*** DATA SECTION Section Begins ***
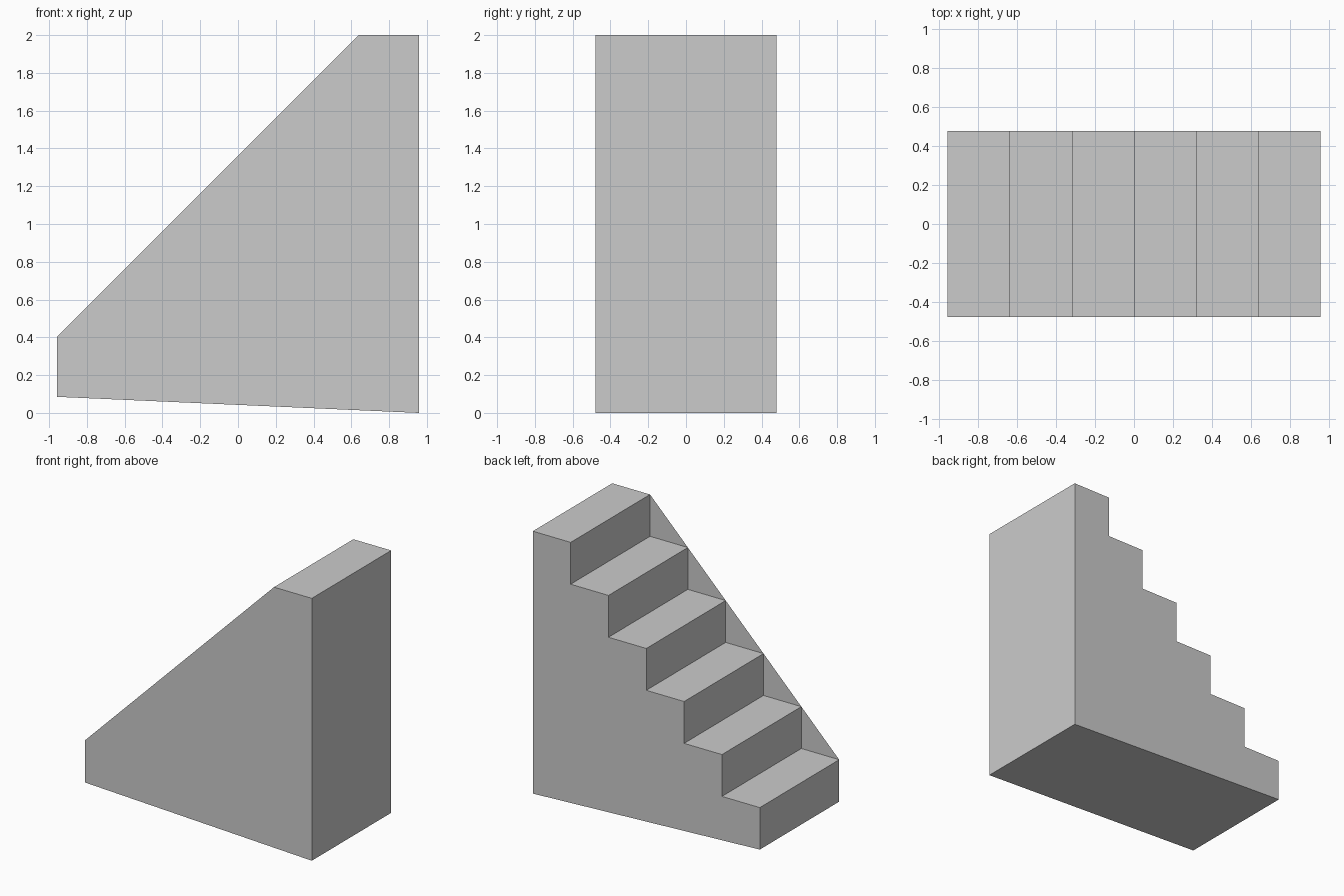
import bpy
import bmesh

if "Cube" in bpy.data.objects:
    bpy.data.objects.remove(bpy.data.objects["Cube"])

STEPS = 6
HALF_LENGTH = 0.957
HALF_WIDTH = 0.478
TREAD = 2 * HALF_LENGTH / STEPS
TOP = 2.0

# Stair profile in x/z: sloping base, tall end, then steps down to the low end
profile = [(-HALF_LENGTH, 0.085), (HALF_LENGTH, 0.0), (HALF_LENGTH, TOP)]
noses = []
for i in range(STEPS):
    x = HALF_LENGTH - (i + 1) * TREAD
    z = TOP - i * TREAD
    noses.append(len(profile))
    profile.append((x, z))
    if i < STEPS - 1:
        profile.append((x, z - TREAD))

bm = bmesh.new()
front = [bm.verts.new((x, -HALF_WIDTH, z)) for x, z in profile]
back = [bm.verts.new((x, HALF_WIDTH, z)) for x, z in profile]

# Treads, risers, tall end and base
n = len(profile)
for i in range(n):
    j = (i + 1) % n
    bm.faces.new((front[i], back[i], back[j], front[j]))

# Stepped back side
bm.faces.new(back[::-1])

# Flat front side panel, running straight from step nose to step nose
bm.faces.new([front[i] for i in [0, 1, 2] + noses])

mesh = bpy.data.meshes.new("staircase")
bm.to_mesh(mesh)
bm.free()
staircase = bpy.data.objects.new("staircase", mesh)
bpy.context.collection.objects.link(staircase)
*** DATA SECTION Section Ends ***
Apart from the pictures, every record must be set down exactly.

| YOUR RESPONSE |
import bpy
import bmesh

if "Cube" in bpy.data.objects:
    bpy.data.objects.remove(bpy.data.objects["Cube"])

STEPS = 6
HALF_LENGTH = 0.957
HALF_WIDTH = 0.478
TREAD = 2 * HALF_LENGTH / STEPS
TOP = 2.0

# Stair profile in x/z: sloping base, tall end, then steps down to the low end
profile = [(-HALF_LENGTH, 0.085), (HALF_LENGTH, 0.0), (HALF_LENGTH, TOP)]
noses = []
for i in range(STEPS):
    x = HALF_LENGTH - (i + 1) * TREAD
    z = TOP - i * TREAD
    noses.append(len(profile))
    profile.append((x, z))
    if i < STEPS - 1:
        profile.append((x, z - TREAD))

bm = bmesh.new()
front = [bm.verts.new((x, -HALF_WIDTH, z)) for x, z in profile]
back = [bm.verts.new((x, HALF_WIDTH, z)) for x, z in profile]

# Treads, risers, tall end and base
n = len(profile)
for i in range(n):
    j = (i + 1) % n
    bm.faces.new((front[i], back[i], back[j], front[j]))

# Stepped back side
bm.faces.new(back[::-1])

# Flat front side panel, running straight from step nose to step nose
bm.faces.new([front[i] for i in [0, 1, 2] + noses])

mesh = bpy.data.meshes.new("staircase")
bm.to_mesh(mesh)
bm.free()
staircase = bpy.data.objects.new("staircase", mesh)
bpy.context.collection.objects.link(staircase)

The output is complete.